= Beginning of Section =

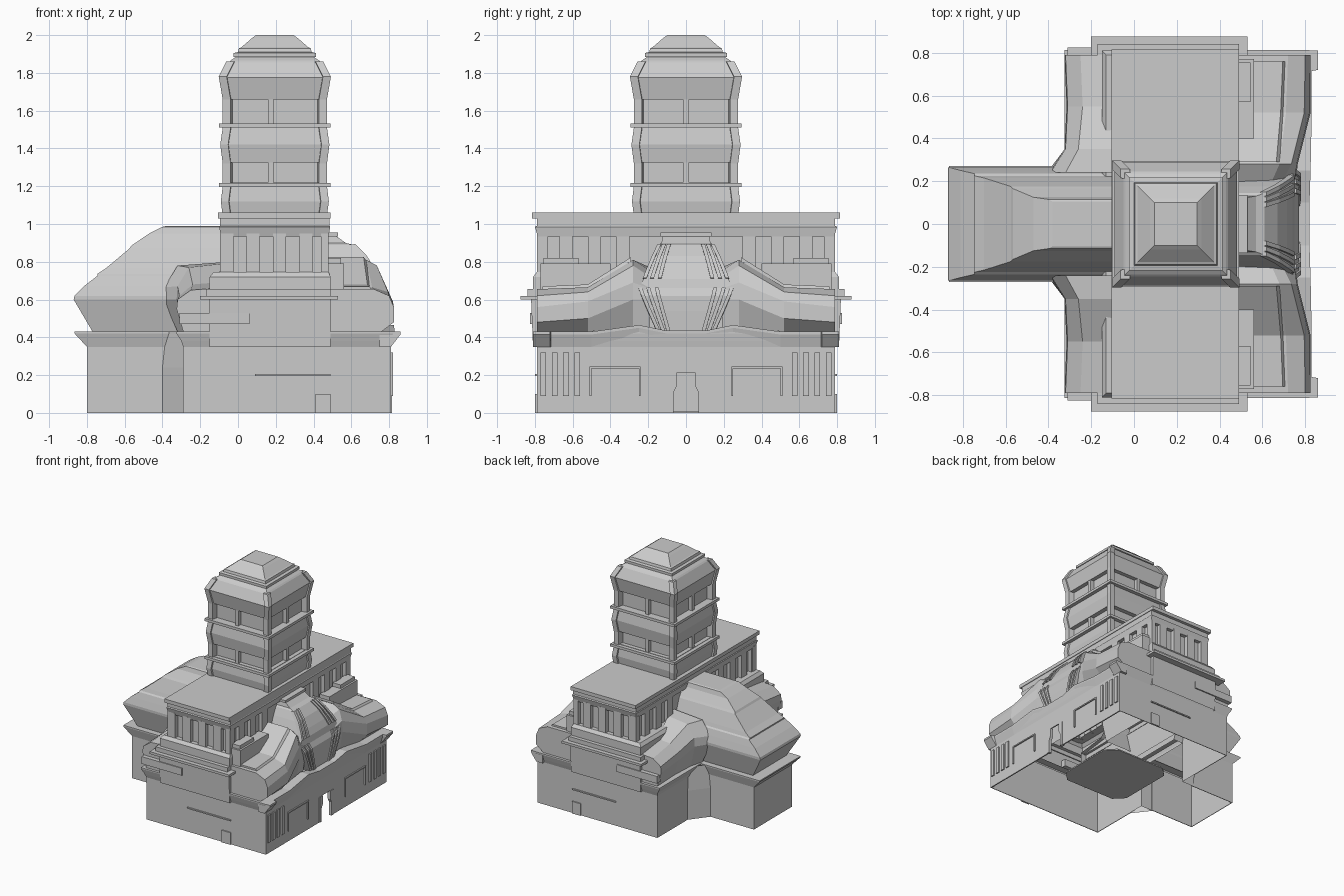
import bpy, bmesh

CX = 0.195  # tower and cross-hall centre line


def loft(name, sections, bottom=True, top=True, closed=True):
    """Skin a list of equal-length sections."""
    bm = bmesh.new()
    rows = [[bm.verts.new(p) for p in s] for s in sections]
    n = len(rows[0])
    for a, b in zip(rows, rows[1:]):
        for i in range(n if closed else n - 1):
            j = (i + 1) % n
            bm.faces.new((a[i], a[j], b[j], b[i]))
    if bottom:
        bm.faces.new(rows[0][::-1])
    if top:
        bm.faces.new(rows[-1])
    bmesh.ops.recalc_face_normals(bm, faces=bm.faces[:])
    me = bpy.data.meshes.new(name)
    bm.to_mesh(me)
    bm.free()
    ob = bpy.data.objects.new(name, me)
    bpy.context.collection.objects.link(ob)
    return ob


def stack(name, rings, **kw):
    """Rectangular rings (x0, x1, y0, y1, z) from bottom to top."""
    return loft(name, [[(a, c, z), (b, c, z), (b, d, z), (a, d, z)]
                       for a, b, c, d, z in rings], **kw)


def box(name, x0, x1, y0, y1, z0, z1):
    return stack(name, [(x0, x1, y0, y1, z0), (x0, x1, y0, y1, z1)])


def ybox(name, x0, x1, y0, y1, z0, z1):
    """Box mirrored across y = 0."""
    box(name, x0, x1, y0, y1, z0, z1)
    box(name, x0, x1, -y1, -y0, z0, z1)


def square(name, prof, **kw):
    return stack(name, [(CX - h, CX + h, -h, h, z) for z, h in prof], **kw)


# --- base walls, open underneath ---
ybox("base_end_wall", -.29, .81, .785, .79, 0, .40)
ybox("base_rear_wall", -.29, -.285, .39, .79, 0, .40)
ybox("wing_side_wall", -.80, -.39, .245, .25, 0, .40)
box("wing_end_wall", -.80, -.795, -.25, .25, 0, .40)
for s in (-1, 1):
    plan = [(-.40, s * .25), (-.285, s * .25), (-.285, s * .40)]
    loft("corner_buttress", [[(x, y, z) for x, y in plan] for z in (0, .24)]
         + [[(-.38, s * .25, .43), (-.285, s * .25, .43), (-.285, s * .38, .43)]],
         bottom=False, top=False)

# --- entrance facade with door opening ---
ybox("facade_wall", .80, .81, .07, .79, 0, .40)
box("facade_over_door", .80, .81, -.09, .09, .21, .40)
for s in (-1, 1):
    loft("door_jamb", [[(x, s * .09, 0), (x, s * .065, 0), (x, s * .065, .11),
                        (x, s * .05, .14), (x, s * .05, .21), (x, s * .09, .21)] for x in (.79, .815)])
ybox("panel_top", .80, .82, .24, .51, .235, .245)
ybox("panel_side", .80, .82, .24, .25, .09, .235)
ybox("panel_side", .80, .82, .50, .51, .09, .235)
for y in (.56, .62, .68, .74):
    ybox("facade_pilaster", .80, .82, y, y + .03, .09, .32)

# octagonal floor plate under the tower
r, c = .31, .23
loft("floor_plate", [[(CX + a, b, z) for a, b in ((r, -c), (r, c), (c, r), (-c, r),
                      (-r, c), (-r, -c), (-c, -r), (c, -r))] for z in (0, .01)])

# --- flared cornices; the entrance one waves in height ---
stack("main_cornice", [(-.29, .81, -.79, .79, .35), (-.30, .815, -.80, .80, .38),
                       (-.325, .82, -.812, .812, .42), (-.325, .82, -.812, .812, .43),
                       (-.24, .76, -.75, .75, .43)], bottom=False, top=False)
stack("wing_cornice", [(-.80, -.2, -.25, .25, .35), (-.865, -.2, -.27, .27, .42),
                       (-.865, -.2, -.27, .27, .43), (-.75, -.2, -.20, .20, .43)], bottom=False, top=False)
wave = [(.81, .86, 0), (.72, .86, 0), (.715, .83, 0), (.50, .83, .0), (.25, .825, .035),
        (.10, .82, .005)]
wave += [(-y, x, d) for y, x, d in wave[::-1]]
loft("wave_cornice", [[(.75, y, .35 + d), (.81, y, .35 + d), (x, y, .415 + d),
                       (x, y, .43 + d), (.75, y, .43 + d)] for y, x, d in wave])

# --- rear wing with hipped, stepped roof ---
wing = [(-.77, .22, .43), (-.87, .265, .60), (-.865, .265, .62), (-.81, .25, .675),
        (-.745, .235, .725), (-.745, .225, .735), (-.70, .215, .765), (-.575, .175, .87),
        (-.565, .165, .885), (-.47, .125, .95), (-.40, .115, .985), (-.38, .105, .99)]
stack("wing_roof", [(x, .1, -h, h, z) for x, h, z in wing], bottom=False)

# --- entrance bay with curved ribs ---
bay = [(.765, .15, .43), (.77, .20, .54), (.77, .235, .62), (.75, .25, .66), (.74, .225, .71),
       (.715, .205, .76), (.67, .175, .83), (.61, .145, .89), (.57, .13, .90), (.50, .12, .95)]
stack("entrance_bay", [(.4, x, -h, h, z) for x, h, z in bay], bottom=False)
for f in (-.97, -.8, -.62, .62, .8, .97):
    for part in (bay[:4], bay[4:8]):
        loft("bay_rib", [[(x - .02, f * h - .01, z), (x + .01, f * h - .01, z + .004),
                          (x + .01, f * h + .01, z + .004), (x - .02, f * h + .01, z)]
                         for x, h, z in part])
box("bay_crown", .3, .53, -.135, .135, .935, .955)

# --- corner pods between the arms, ramping up toward the middle ---
front = [(.79, [(.76, .43), (.825, .48), (.825, .56), (.80, .62), (.72, .655), (.48, .655)]),
         (.52, [(.76, .43), (.825, .50), (.82, .59), (.795, .64), (.71, .665), (.48, .665)]),
         (.28, [(.74, .45), (.765, .60), (.76, .69), (.735, .78), (.68, .81), (.48, .81)]),
         (.19, [(.73, .43), (.755, .60), (.75, .66), (.69, .72), (.64, .75), (.48, .77)])]
rear = [(.79, [(-.29, .43), (-.325, .55), (-.32, .60), (-.25, .65), (-.12, .66)]),
        (.55, [(-.28, .43), (-.315, .56), (-.31, .62), (-.24, .68), (-.12, .69)]),
        (.35, [(-.29, .43), (-.325, .60), (-.32, .67), (-.26, .77), (-.08, .79)]),
        (.24, [(-.32, .43), (-.395, .60), (-.39, .665), (-.32, .78), (-.05, .80)])]
for s in (-1, 1):
    for name, pod in (("front_pod", front), ("rear_pod", rear)):
        loft(name, [[(x, s * y, z) for x, z in p] for y, p in pod], closed=False, bottom=False, top=False)
        # outer end face reaches down to the cornice
        y, p = pod[0]
        pts = [(x, s * y, z) for x, z in p] + [(p[-1][0], s * y, p[0][1])]
        loft(name + "_end", [pts], top=False)
    # raised roof slab following each entrance-side pod
    loft("pod_roof_slab", [[(.48, s * y, z), (x, s * y, z), (x - .015, s * y, z + .02), (.48, s * y, z + .02)]
                           for y, x, z in ((.76, .71, .65), (.52, .70, .66), (.29, .68, .805))])
ybox("pod_step", .47, .56, .40, .77, .65, .79)
ybox("pod_step_cap", .47, .545, .57, .755, .79, .82)

# --- cross hall: plinth, ledges, recessed gallery, roof in one open shell ---
hall = [(-.15, .49, .81, .35), (-.15, .49, .82, .60), (-.20, .53, .875, .60), (-.20, .53, .875, .62),
        (-.17, .49, .84, .62), (-.17, .49, .84, .655), (-.15, .49, .81, .655), (-.15, .49, .81, .72),
        (-.13, .48, .79, .745), (-.06, .45, .755, .745), (-.06, .45, .755, .935), (-.09, .48, .785, .935),
        (-.10, .488, .80, .985), (-.095, .485, .79, .99), (-.095, .485, .79, 1.03),
        (-.105, .49, .815, 1.03), (-.105, .49, .815, 1.06)]
stack("cross_hall", [(a, b, -h, h, z) for a, b, h, z in hall], bottom=False)
ybox("low_ledge", -.31, .06, .77, .825, .47, .53)
ybox("entry_strip", .09, .49, .785, .80, .195, .205)
ybox("low_door", .41, .49, .785, .80, 0, .10)
for i in range(5):
    x = -.09 + i * .14
    ybox("end_column", x - .005, x + .065 - (.06 if i == 4 else 0), .74, .79, .74, .95)
for y in (.30, .45, .60, .73):
    for x in (-.09, .44):
        ybox("side_column", x, x + .04, y, y + .07 - (.01 if y > .7 else 0), .74, .95)

# --- tower: bulging floors with recessed window bands ---
prof = [(1.06, .266), (1.12, .274), (1.20, .264), (1.22, .264), (1.22, .23), (1.325, .23), (1.325, .267),
        (1.42, .28), (1.51, .264), (1.53, .264), (1.53, .23), (1.66, .23), (1.66, .264), (1.775, .287),
        (1.855, .245), (1.865, .235), (1.885, .205), (1.885, .218), (1.905, .218),
        (1.91, .195), (1.93, .19), (1.935, .178), (1.985, .12), (2.0, .10)]
square("tower", prof, bottom=False)
for z in (1.195, 1.51):
    square("tower_ledge", [(z, .295), (z + .022, .295)])
post = [(1.06, .266), (1.12, .274), (1.20, .264), (1.32, .264), (1.42, .277), (1.51, .264),
        (1.66, .264), (1.78, .285), (1.86, .245)]
for sx in (-1, 1):
    for sy in (-1, 1):
        loft("tower_corner_post", [[(CX + sx * (r + a), sy * (r + b), z) for a, b in
                                    ((-.04, -.04), (.012, -.03), (.012, .012), (-.03, .012))]
                                   for z, r in post])
for z0, z1 in ((1.22, 1.33), (1.53, 1.665)):
    box("window_mullion_y", CX - .035, CX - .008, -.262, .262, z0, z1)
    box("window_mullion_x", CX - .262, CX + .262, -.015, .015, z0, z1)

= End of Section =

PROBLEM STATEMENT
Of the entries above, repeat exactly the lines between the line with "y, p = pod[0]" and the line with "# raised roof", inclusive, and no others.

RESPONSE TO THE EXERCISE
        y, p = pod[0]
        pts = [(x, s * y, z) for x, z in p] + [(p[-1][0], s * y, p[0][1])]
        loft(name + "_end", [pts], top=False)
    # raised roof slab following each entrance-side pod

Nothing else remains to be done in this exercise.